◆ **DESCRIPTION OF THE TASK**
Across the data below, how many lines have the word "DEEP" in them? Respond with the number alone.

◆ **RECORDS FOR PROCESSING**
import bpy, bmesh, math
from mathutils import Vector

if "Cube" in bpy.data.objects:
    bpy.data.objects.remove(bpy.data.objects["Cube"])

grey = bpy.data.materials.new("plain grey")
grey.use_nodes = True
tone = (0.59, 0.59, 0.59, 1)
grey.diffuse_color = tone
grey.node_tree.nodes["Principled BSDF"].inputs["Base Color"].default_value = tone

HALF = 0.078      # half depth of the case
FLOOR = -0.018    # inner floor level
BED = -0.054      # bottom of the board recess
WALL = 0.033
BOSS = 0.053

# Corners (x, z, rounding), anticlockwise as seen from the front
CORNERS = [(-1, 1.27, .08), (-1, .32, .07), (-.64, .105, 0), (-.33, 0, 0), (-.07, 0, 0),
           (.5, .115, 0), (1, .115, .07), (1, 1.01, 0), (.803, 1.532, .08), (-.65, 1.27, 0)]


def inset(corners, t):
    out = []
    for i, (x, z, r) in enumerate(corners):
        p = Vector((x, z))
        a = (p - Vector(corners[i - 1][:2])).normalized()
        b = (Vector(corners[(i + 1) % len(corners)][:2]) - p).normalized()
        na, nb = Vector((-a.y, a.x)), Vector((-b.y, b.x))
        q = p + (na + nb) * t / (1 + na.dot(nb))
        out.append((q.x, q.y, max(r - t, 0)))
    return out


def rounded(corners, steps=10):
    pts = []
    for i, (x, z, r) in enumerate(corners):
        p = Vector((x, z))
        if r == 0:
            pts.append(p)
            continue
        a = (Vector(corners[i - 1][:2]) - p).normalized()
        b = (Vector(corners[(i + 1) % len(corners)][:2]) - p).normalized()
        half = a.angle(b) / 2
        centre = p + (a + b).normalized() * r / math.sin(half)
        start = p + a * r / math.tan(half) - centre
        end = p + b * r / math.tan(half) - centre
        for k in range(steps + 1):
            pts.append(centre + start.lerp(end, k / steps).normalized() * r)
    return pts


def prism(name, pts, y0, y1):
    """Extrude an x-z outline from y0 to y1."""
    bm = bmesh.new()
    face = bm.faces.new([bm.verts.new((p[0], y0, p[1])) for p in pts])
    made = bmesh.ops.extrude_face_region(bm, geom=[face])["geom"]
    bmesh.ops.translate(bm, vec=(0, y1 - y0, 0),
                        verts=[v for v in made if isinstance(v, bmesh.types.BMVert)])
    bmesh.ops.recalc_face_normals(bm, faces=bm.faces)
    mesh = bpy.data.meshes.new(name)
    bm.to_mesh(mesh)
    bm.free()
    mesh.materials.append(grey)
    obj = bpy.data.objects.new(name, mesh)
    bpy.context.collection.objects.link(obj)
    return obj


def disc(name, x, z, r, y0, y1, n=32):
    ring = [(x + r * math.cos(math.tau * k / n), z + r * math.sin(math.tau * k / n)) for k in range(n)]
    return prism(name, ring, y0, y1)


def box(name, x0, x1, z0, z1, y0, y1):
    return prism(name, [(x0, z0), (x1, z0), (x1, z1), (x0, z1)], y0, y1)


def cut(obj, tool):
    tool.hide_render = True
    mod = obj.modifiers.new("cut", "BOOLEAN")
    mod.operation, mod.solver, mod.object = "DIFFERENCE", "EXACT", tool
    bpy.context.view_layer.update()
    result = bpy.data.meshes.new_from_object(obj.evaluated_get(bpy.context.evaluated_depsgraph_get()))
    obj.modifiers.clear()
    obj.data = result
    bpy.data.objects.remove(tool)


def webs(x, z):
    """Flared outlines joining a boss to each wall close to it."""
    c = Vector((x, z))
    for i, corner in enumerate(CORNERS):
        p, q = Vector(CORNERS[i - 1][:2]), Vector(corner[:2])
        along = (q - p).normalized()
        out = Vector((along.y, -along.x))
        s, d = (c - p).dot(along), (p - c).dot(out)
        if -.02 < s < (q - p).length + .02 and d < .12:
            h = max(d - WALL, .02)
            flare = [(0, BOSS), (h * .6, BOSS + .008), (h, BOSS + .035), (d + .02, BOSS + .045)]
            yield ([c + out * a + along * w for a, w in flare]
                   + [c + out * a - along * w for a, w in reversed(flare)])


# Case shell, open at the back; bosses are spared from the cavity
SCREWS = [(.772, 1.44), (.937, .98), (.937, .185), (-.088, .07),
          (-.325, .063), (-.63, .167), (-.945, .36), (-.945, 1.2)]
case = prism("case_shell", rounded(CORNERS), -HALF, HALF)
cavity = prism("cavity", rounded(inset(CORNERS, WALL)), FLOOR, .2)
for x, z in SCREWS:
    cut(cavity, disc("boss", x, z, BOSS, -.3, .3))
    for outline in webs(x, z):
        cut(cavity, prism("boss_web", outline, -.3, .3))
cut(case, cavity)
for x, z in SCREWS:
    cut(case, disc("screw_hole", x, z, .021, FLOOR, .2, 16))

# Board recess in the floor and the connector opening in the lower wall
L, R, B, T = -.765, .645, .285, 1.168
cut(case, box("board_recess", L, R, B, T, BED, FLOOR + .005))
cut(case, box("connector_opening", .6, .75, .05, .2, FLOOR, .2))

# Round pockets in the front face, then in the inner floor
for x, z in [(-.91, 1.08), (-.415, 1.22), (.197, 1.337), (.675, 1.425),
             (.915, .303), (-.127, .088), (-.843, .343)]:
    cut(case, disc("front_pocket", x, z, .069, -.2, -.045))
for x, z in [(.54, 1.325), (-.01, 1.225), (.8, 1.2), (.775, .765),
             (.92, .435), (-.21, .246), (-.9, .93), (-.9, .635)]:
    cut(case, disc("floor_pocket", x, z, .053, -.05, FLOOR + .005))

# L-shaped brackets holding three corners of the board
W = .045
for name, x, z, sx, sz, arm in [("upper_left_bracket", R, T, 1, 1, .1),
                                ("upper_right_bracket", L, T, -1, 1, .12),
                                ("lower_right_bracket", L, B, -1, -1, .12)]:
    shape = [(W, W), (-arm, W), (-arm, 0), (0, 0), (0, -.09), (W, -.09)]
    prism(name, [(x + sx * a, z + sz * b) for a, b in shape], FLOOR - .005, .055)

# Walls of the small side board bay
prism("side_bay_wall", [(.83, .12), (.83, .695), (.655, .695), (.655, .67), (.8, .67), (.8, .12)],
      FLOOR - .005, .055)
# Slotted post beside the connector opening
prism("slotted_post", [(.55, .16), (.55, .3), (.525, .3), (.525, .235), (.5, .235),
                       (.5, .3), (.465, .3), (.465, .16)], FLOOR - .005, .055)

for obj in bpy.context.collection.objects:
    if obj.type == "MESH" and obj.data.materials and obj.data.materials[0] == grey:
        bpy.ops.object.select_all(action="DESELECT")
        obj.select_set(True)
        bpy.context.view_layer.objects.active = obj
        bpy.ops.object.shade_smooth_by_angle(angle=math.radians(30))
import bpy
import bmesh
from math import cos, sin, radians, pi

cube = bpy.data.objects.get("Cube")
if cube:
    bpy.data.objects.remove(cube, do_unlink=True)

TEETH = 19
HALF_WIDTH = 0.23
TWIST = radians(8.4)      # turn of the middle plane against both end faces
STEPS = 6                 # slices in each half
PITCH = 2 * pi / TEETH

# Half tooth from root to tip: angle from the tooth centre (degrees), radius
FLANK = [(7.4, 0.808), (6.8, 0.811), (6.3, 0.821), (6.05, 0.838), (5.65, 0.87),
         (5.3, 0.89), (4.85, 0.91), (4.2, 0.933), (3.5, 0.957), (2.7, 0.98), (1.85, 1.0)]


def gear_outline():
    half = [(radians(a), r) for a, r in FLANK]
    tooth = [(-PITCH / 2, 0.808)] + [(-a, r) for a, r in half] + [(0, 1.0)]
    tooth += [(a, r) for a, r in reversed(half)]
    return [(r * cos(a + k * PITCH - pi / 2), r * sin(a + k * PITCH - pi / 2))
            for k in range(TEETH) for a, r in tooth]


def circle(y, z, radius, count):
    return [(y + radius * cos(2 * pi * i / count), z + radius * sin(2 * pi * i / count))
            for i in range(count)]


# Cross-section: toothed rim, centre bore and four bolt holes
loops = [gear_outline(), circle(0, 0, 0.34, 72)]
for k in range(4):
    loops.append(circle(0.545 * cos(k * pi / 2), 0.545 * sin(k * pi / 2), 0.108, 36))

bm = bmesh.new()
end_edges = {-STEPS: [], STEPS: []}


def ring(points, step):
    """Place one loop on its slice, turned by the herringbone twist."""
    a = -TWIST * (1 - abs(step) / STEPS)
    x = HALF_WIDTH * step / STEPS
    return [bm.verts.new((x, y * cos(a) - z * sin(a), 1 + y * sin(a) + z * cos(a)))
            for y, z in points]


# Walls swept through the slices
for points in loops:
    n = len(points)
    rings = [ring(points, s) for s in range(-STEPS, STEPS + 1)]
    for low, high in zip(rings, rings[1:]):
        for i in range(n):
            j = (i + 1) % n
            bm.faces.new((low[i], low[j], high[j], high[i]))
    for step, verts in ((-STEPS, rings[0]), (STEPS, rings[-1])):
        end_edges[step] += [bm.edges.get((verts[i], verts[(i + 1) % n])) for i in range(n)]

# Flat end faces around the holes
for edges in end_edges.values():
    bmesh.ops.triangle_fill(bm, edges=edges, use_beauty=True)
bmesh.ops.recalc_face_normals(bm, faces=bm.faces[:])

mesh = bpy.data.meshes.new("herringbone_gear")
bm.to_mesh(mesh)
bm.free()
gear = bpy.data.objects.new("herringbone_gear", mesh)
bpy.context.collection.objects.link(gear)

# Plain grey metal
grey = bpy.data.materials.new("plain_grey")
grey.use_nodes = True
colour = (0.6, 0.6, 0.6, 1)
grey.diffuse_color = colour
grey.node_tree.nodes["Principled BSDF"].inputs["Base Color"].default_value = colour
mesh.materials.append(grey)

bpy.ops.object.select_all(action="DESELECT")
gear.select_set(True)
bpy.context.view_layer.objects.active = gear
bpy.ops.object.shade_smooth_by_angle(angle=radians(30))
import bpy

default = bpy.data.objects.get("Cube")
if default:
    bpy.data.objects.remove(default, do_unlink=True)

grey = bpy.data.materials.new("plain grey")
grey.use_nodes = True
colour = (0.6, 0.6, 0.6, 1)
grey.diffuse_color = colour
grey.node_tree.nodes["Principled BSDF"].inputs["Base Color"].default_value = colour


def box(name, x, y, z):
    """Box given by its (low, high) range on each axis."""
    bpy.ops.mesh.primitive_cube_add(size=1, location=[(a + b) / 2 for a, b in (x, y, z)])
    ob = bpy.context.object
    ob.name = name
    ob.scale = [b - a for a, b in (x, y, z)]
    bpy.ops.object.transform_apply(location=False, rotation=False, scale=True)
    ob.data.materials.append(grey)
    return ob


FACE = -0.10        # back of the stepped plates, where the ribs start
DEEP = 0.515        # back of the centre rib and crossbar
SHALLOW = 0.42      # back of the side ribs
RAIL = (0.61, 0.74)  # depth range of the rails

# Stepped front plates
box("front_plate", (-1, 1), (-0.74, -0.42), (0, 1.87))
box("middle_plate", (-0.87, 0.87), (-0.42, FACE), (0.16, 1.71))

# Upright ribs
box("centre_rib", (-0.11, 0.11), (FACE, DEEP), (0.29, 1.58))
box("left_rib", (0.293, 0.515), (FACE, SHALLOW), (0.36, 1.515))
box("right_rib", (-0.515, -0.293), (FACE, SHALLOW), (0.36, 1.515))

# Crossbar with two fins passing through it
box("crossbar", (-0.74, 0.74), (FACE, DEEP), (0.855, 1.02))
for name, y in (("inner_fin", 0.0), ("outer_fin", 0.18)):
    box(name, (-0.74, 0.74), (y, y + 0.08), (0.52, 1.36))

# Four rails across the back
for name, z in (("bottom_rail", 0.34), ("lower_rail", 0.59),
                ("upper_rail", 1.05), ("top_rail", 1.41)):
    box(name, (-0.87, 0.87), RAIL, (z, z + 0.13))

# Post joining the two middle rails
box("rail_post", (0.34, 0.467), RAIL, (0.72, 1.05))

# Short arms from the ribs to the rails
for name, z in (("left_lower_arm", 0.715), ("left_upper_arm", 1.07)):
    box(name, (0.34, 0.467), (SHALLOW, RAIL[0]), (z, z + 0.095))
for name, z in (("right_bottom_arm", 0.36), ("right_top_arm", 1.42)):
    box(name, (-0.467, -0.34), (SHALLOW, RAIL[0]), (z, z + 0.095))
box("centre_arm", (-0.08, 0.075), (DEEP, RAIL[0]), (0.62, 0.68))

◆ **ANSWER SECTION**
4